TASK OBJECTIVE: Going down the data below, set down exactly the line with "curve.fill_mode = 'BOTH'" and each line after it through the line with "# Pull tab: frame"; no other lines.

Dataset records:
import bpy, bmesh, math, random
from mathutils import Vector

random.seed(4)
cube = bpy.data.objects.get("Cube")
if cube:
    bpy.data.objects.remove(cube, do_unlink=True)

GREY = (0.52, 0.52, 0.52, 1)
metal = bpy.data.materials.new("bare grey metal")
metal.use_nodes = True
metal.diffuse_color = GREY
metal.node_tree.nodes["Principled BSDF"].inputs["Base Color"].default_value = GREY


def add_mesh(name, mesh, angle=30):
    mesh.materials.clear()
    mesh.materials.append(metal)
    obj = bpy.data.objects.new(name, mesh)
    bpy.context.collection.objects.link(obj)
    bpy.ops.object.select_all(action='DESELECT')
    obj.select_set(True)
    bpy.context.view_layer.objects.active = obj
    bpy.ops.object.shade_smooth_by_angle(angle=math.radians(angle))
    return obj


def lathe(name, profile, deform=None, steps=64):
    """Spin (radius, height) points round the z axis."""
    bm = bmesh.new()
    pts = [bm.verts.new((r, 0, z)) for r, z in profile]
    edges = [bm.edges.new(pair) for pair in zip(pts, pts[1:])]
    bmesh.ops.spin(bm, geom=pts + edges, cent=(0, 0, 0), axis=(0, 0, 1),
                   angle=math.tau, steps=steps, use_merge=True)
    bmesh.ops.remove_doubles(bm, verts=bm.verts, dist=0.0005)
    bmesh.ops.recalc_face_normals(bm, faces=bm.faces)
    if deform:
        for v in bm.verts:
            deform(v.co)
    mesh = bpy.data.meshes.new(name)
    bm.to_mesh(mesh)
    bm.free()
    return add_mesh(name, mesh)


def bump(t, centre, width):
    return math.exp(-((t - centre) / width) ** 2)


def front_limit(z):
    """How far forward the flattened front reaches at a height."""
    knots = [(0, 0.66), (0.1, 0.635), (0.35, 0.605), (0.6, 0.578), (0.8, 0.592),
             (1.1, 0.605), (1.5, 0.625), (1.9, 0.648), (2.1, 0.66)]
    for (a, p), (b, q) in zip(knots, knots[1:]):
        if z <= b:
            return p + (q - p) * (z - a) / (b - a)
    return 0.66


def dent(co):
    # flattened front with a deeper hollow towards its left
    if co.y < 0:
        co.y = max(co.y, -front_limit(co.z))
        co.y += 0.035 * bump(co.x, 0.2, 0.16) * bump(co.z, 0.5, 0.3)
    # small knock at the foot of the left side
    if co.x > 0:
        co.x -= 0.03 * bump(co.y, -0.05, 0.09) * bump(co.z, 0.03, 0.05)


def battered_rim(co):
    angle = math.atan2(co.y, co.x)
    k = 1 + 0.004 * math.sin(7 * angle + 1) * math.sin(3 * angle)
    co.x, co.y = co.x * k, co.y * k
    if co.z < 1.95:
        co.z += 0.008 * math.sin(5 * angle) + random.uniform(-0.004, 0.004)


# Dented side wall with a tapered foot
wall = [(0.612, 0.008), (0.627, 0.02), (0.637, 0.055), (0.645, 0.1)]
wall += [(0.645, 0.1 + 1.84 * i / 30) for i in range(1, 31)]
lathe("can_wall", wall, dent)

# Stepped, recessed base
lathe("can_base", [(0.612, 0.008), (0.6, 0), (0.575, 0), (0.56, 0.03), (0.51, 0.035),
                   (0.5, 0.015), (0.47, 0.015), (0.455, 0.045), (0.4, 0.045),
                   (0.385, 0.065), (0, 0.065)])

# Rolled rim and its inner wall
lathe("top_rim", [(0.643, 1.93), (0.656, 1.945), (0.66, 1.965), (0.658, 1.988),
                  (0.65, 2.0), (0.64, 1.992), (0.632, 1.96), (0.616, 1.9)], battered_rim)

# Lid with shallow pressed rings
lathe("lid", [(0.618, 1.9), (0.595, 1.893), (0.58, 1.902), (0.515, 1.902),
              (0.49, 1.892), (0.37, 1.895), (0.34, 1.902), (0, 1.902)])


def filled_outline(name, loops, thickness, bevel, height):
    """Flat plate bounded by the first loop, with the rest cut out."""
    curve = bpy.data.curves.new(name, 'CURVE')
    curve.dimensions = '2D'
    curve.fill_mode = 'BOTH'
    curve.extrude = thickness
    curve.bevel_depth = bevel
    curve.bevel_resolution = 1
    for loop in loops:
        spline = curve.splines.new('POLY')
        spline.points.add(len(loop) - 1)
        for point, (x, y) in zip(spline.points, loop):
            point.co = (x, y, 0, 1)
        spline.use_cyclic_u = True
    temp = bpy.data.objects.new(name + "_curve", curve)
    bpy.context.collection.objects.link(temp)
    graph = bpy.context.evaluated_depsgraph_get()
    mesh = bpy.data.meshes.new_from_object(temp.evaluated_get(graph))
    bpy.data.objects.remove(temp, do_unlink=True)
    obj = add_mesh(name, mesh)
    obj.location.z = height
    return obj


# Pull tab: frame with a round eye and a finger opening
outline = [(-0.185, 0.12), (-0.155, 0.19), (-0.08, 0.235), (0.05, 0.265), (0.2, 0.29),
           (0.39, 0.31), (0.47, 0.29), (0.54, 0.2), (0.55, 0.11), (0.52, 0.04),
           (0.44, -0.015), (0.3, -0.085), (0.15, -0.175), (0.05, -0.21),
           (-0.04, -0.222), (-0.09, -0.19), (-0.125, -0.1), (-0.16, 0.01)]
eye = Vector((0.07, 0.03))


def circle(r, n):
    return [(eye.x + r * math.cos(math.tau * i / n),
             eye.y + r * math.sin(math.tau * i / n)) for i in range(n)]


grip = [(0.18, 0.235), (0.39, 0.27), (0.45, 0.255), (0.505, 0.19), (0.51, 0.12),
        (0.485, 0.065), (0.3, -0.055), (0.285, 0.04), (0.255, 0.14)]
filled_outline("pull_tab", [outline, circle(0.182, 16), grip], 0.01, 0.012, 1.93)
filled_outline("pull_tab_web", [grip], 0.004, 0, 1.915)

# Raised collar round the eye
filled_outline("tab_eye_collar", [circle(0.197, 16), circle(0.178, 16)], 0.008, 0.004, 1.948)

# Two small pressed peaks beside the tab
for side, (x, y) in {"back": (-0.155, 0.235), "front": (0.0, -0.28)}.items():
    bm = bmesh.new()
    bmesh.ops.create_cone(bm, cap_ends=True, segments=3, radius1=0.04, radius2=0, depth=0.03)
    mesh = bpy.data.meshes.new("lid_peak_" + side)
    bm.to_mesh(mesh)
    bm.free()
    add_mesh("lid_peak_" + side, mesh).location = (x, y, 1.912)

OUTPUT FOR THIS TASK:
    curve.fill_mode = 'BOTH'
    curve.extrude = thickness
    curve.bevel_depth = bevel
    curve.bevel_resolution = 1
    for loop in loops:
        spline = curve.splines.new('POLY')
        spline.points.add(len(loop) - 1)
        for point, (x, y) in zip(spline.points, loop):
            point.co = (x, y, 0, 1)
        spline.use_cyclic_u = True
    temp = bpy.data.objects.new(name + "_curve", curve)
    bpy.context.collection.objects.link(temp)
    graph = bpy.context.evaluated_depsgraph_get()
    mesh = bpy.data.meshes.new_from_object(temp.evaluated_get(graph))
    bpy.data.objects.remove(temp, do_unlink=True)
    obj = add_mesh(name, mesh)
    obj.location.z = height
    return obj


# Pull tab: frame with a round eye and a finger opening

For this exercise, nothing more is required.